**EXERCISE DESCRIPTION**
Out of all the lines below, count those with the word "heights". Give the number only.

========

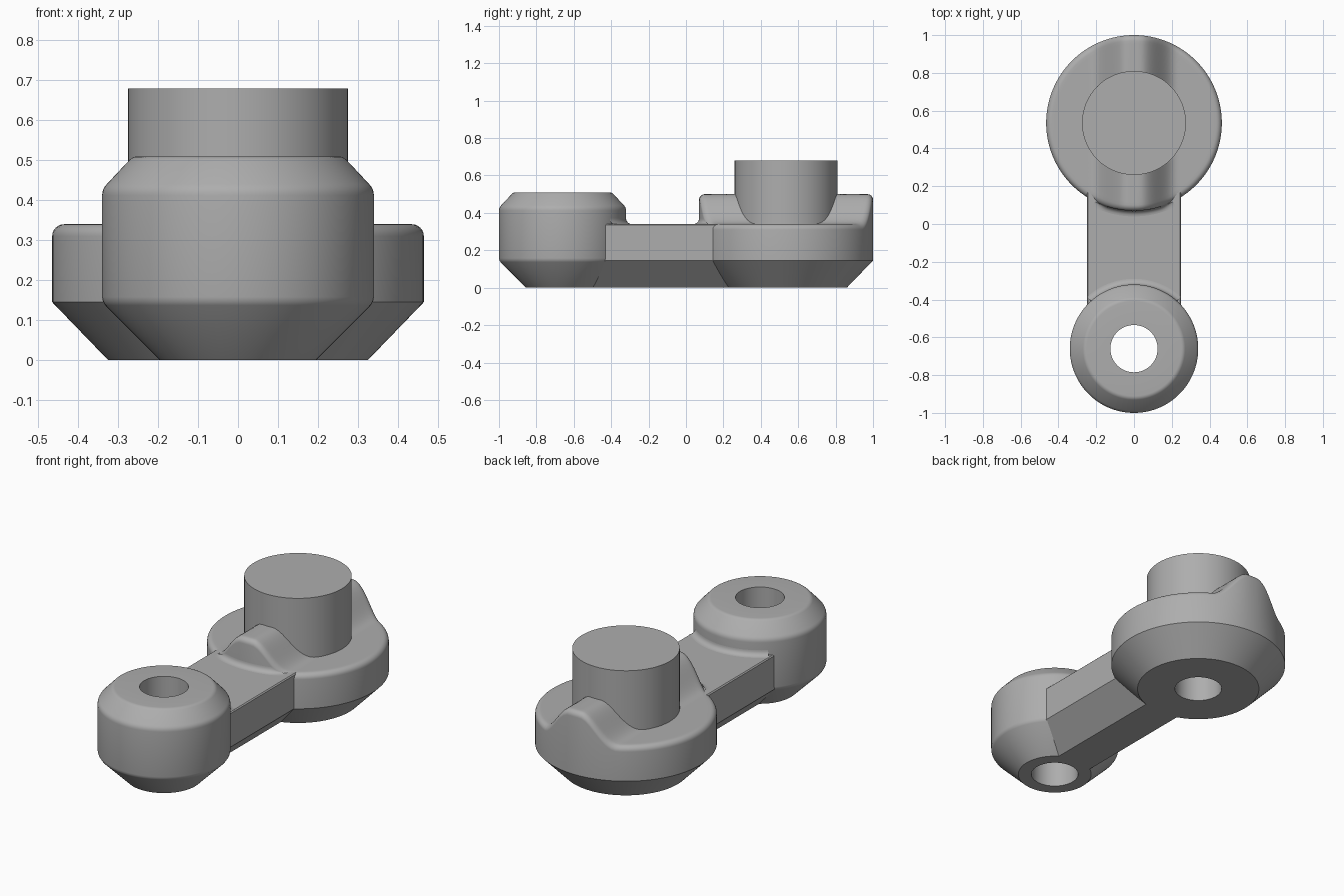
import bpy, bmesh, math

if "Cube" in bpy.data.objects:
    bpy.data.objects.remove(bpy.data.objects["Cube"])

SEG = 128
FLAT = 0.34                      # height of the arm and the low part of the disc
DISC_Y, BOSS_Y = 0.535, -0.66    # centres of the two ends

grey = bpy.data.materials.new("grey")
grey.diffuse_color = (0.42, 0.42, 0.42, 1)
grey.use_nodes = True
grey.node_tree.nodes["Principled BSDF"].inputs["Base Color"].default_value = grey.diffuse_color


def finish(bm, name, angle=30, recalc=True):
    if recalc:
        bmesh.ops.recalc_face_normals(bm, faces=bm.faces)
    me = bpy.data.meshes.new(name)
    bm.to_mesh(me)
    bm.free()
    me.materials.append(grey)
    for p in me.polygons:
        p.use_smooth = True
    me.set_sharp_from_angle(angle=math.radians(angle))
    ob = bpy.data.objects.new(name, me)
    bpy.context.collection.objects.link(ob)
    return ob


def ridge(x):
    """Extra height of the wave that runs along y over the disc."""
    t = min(max((abs(x) - 0.03) / 0.20, 0), 1)
    return 0.16 * (1 + math.cos(math.pi * t)) / 2


def revolve(name, profile, cy, start=0, sweep=math.tau, lift=None, closed=False):
    """Turn (radius, z) points around a vertical axis; lift(i, x) raises z."""
    bm = bmesh.new()
    full = sweep >= math.tau
    n = SEG if full else 40
    cols = []
    for k in range(n if full else n + 1):
        a = start + sweep * k / n
        col = []
        for i, (r, z) in enumerate(profile):
            x = r * math.cos(a)
            col.append(bm.verts.new((x, cy + r * math.sin(a),
                                     z + (lift(i, x) if lift else 0))))
        cols.append(col)
    m = len(profile)
    for k in range(n):
        a, b = cols[k], cols[(k + 1) % len(cols)]
        for i in range(m if closed else m - 1):
            j = (i + 1) % m
            bm.faces.new((a[i], b[i], b[j], a[j]))
    if full and not closed:      # cap both ends where the profile meets the axis
        for i in (0, m - 1):
            bm.faces.new([c[i] for c in cols])
    return finish(bm, name, recalc=full)


def arc(r, z, rad, a0, a1, n=6):
    """Points on a rounded corner, angles in degrees."""
    return [(r + rad * math.cos(math.radians(a0 + (a1 - a0) * i / n)),
             z + rad * math.sin(math.radians(a0 + (a1 - a0) * i / n)))
            for i in range(n + 1)]


# Large disc with blind hole below and a wavy top
base = [(0.125, 0.50), (0.125, 0), (0.325, 0), (0.465, 0.145)]
top = arc(0.435, FLAT - 0.03, 0.03, 0, 90)
top += [(0.435 - 0.165 * i / 10, FLAT) for i in range(1, 11)]
bm_lift = lambda i, x: ridge(x) if i >= len(base) else 0
disc = revolve("large_disc", base + top + [(0.26, 0.33), (0.26, 0.50)],
               DISC_Y, lift=lambda i, x: bm_lift(i, x) if i < len(base + top) else 0,
               closed=True)

# Blind hole ceiling
revolve("blind_hole_ceiling", [(0.125, 0.50), (0.125, 0.52)], DISC_Y)

# Pin
revolve("pin", [(0.275, 0.525), (0.275, 0.68)], DISC_Y)
revolve("pin_wall", [(0.268, 0.30), (0.275, 0.30), (0.275, 0.53), (0.268, 0.53)],
        DISC_Y, closed=True)

# Small boss with a through hole
boss = [(0.125, 0.51), (0.125, 0), (0.195, 0)]
boss += [(0.332, 0.137), (0.338, 0.147), (0.34, 0.158)]
boss += arc(0.30, 0.412, 0.04, 0, 45, 4)
boss += arc(0.25, 0.48, 0.03, 45, 90, 4)
revolve("small_boss", boss, BOSS_Y, closed=True)

# Connecting arm, chamfered underneath
bm = bmesh.new()
half = [(0.108, 0), (0.25, 0.145), (0.25, FLAT - 0.006), (0.244, FLAT)]
section = half + [(-x, z) for x, z in reversed(half)]
ends = [[bm.verts.new((x, y, z)) for x, z in section] for y in (-0.51, 0.25)]
for i in range(len(section)):
    j = (i + 1) % len(section)
    bm.faces.new((ends[0][i], ends[0][j], ends[1][j], ends[1][i]))
for e in ends:
    bm.faces.new(e)
finish(bm, "connecting_arm")

# Fillets where the arm top meets the boss and the ridge
f = 0.03
fillet = arc(f, f, f, 270, 180, 6)       # from the arm top to the wall
w = math.asin(0.248 / 0.37)
revolve("boss_fillet", [(0.34 + r, FLAT + z) for r, z in fillet], BOSS_Y,
        math.pi / 2 - w, 2 * w)
w = math.asin(0.22 / 0.495)
heights = [z for r, z in fillet]
revolve("ridge_fillet", [(0.465 + r, FLAT + 0.0005) for r, z in fillet], DISC_Y,
        -math.pi / 2 - w, 2 * w,
        lift=lambda i, x: heights[i] * min(1, ridge(x) / 0.06))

========

**ANSWER TO THE PROBLEM**
2